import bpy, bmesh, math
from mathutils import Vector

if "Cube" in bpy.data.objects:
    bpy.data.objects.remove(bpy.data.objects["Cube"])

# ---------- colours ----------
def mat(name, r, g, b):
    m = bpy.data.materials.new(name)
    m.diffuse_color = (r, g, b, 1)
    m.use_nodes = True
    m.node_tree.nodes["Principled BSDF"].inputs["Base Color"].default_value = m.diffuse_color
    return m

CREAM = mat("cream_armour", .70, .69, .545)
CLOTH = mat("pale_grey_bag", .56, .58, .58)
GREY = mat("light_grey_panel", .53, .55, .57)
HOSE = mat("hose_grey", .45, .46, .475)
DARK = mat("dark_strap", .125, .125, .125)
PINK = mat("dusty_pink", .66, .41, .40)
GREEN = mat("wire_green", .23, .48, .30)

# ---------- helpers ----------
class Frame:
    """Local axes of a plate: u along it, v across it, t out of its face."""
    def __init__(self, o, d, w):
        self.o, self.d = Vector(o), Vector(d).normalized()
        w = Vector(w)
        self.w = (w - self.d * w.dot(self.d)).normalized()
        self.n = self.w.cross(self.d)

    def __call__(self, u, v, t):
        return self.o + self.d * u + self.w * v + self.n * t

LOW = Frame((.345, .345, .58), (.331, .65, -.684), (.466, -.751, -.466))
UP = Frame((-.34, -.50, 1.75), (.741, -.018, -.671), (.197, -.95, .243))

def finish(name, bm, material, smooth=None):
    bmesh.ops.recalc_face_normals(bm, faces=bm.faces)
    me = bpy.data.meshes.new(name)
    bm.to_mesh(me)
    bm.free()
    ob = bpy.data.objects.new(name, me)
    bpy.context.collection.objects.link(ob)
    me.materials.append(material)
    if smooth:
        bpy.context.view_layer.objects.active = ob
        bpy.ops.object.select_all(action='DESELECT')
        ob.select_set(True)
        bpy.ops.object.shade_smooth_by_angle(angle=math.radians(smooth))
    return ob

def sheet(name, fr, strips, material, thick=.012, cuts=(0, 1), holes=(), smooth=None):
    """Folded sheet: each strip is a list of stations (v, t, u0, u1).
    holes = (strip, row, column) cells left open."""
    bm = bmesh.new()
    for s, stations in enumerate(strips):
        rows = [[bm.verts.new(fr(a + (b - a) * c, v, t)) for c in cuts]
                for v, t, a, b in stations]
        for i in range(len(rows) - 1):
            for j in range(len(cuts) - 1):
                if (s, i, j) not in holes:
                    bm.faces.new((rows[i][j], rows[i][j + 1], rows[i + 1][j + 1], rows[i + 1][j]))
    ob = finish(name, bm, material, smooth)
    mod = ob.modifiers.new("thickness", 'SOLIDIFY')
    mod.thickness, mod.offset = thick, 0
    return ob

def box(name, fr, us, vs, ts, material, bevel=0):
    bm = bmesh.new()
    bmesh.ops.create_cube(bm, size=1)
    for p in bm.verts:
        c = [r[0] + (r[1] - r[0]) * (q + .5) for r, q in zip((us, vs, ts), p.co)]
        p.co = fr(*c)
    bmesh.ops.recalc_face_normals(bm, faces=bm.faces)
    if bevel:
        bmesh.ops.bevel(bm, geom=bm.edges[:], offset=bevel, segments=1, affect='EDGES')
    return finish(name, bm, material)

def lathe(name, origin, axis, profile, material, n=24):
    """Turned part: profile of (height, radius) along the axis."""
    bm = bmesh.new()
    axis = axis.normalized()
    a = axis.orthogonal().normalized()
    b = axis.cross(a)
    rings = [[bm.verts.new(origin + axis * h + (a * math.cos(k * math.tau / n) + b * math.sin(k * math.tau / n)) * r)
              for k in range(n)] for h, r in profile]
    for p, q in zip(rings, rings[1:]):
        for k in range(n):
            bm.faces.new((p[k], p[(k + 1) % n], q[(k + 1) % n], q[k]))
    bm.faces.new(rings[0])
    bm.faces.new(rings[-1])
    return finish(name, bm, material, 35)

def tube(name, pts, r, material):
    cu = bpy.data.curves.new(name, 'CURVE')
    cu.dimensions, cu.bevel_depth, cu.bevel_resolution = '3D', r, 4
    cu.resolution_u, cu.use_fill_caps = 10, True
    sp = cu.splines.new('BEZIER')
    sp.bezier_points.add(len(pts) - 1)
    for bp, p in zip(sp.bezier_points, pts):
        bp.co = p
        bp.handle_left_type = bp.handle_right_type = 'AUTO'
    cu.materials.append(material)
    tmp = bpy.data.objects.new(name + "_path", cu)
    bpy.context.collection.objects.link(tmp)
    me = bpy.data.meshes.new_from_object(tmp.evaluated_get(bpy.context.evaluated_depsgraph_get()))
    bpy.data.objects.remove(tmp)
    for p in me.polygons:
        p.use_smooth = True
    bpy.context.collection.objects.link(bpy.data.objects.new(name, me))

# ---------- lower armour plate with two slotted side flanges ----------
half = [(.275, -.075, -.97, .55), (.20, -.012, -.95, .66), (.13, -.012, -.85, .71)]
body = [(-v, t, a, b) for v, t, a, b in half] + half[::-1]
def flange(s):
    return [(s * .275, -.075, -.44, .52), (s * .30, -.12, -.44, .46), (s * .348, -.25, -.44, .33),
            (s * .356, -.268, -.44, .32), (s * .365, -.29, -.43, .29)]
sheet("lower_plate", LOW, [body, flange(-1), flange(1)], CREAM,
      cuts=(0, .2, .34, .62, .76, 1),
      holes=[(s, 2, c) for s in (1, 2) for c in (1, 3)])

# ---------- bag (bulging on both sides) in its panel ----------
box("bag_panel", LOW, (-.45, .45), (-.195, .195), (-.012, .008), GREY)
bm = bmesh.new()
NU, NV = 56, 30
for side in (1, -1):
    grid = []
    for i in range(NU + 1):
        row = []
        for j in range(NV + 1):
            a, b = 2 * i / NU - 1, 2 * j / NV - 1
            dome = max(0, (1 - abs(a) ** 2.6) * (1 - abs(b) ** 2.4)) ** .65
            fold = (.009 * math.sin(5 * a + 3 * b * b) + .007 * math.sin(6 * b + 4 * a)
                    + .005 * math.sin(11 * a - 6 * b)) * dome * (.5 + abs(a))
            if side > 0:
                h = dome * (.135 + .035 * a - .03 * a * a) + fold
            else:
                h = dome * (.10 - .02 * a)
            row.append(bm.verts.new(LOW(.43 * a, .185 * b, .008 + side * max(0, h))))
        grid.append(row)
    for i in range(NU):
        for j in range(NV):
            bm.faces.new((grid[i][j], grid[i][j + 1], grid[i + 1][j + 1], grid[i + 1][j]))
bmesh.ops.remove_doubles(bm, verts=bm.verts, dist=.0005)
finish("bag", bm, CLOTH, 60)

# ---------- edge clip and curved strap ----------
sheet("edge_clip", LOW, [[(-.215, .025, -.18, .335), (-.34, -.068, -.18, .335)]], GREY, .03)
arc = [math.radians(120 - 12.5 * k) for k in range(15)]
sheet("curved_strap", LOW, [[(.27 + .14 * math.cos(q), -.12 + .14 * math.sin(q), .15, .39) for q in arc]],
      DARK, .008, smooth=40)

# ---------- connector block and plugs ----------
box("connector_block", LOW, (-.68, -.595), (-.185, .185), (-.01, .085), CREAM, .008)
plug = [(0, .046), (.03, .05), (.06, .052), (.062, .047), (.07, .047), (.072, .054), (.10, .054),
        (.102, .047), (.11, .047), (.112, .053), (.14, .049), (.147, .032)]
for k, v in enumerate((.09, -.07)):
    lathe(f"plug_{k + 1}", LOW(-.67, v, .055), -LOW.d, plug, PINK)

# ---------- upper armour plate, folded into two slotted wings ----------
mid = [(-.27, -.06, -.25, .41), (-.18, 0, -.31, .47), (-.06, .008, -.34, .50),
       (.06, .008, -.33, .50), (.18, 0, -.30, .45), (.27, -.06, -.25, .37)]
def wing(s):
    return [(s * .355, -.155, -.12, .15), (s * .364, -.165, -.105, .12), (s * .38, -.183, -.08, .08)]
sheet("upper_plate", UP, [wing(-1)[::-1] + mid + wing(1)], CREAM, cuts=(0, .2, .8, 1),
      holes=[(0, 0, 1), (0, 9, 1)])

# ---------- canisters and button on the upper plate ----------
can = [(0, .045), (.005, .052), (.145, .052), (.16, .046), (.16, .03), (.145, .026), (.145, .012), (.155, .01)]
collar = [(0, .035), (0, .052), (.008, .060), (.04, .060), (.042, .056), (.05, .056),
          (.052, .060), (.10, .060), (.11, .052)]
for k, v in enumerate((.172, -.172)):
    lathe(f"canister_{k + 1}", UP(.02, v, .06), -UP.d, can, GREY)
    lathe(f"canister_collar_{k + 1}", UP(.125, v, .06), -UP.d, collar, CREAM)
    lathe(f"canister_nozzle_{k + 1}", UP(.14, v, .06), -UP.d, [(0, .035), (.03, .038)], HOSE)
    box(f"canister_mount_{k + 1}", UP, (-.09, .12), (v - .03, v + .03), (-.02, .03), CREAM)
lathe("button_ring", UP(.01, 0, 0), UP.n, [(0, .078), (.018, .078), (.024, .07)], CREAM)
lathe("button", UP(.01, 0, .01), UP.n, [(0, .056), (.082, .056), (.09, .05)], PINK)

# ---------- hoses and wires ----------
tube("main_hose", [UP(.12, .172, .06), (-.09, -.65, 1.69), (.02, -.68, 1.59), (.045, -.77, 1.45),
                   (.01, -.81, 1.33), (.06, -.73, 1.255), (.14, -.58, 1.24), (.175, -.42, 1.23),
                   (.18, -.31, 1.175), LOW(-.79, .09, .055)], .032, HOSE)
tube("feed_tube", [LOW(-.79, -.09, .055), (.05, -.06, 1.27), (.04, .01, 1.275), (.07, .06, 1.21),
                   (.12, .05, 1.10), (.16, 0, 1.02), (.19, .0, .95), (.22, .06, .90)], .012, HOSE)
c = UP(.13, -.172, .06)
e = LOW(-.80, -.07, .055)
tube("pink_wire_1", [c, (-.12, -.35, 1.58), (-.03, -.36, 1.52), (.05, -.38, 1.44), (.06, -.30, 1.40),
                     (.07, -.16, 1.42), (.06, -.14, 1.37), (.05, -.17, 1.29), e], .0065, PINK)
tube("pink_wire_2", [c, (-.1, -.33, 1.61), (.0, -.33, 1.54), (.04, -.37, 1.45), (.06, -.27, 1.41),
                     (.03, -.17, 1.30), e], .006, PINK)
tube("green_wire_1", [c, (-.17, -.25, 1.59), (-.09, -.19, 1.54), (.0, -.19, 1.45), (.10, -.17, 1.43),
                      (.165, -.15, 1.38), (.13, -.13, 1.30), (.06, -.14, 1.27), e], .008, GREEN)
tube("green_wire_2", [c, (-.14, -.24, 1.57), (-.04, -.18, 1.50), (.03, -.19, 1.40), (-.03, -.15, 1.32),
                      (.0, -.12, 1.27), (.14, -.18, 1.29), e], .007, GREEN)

(Work task): Copy each line in the entries above where the word "True" shows up.

(Response to this task):
    m.use_nodes = True
        ob.select_set(True)
    cu.resolution_u, cu.use_fill_caps = 10, True
        p.use_smooth = True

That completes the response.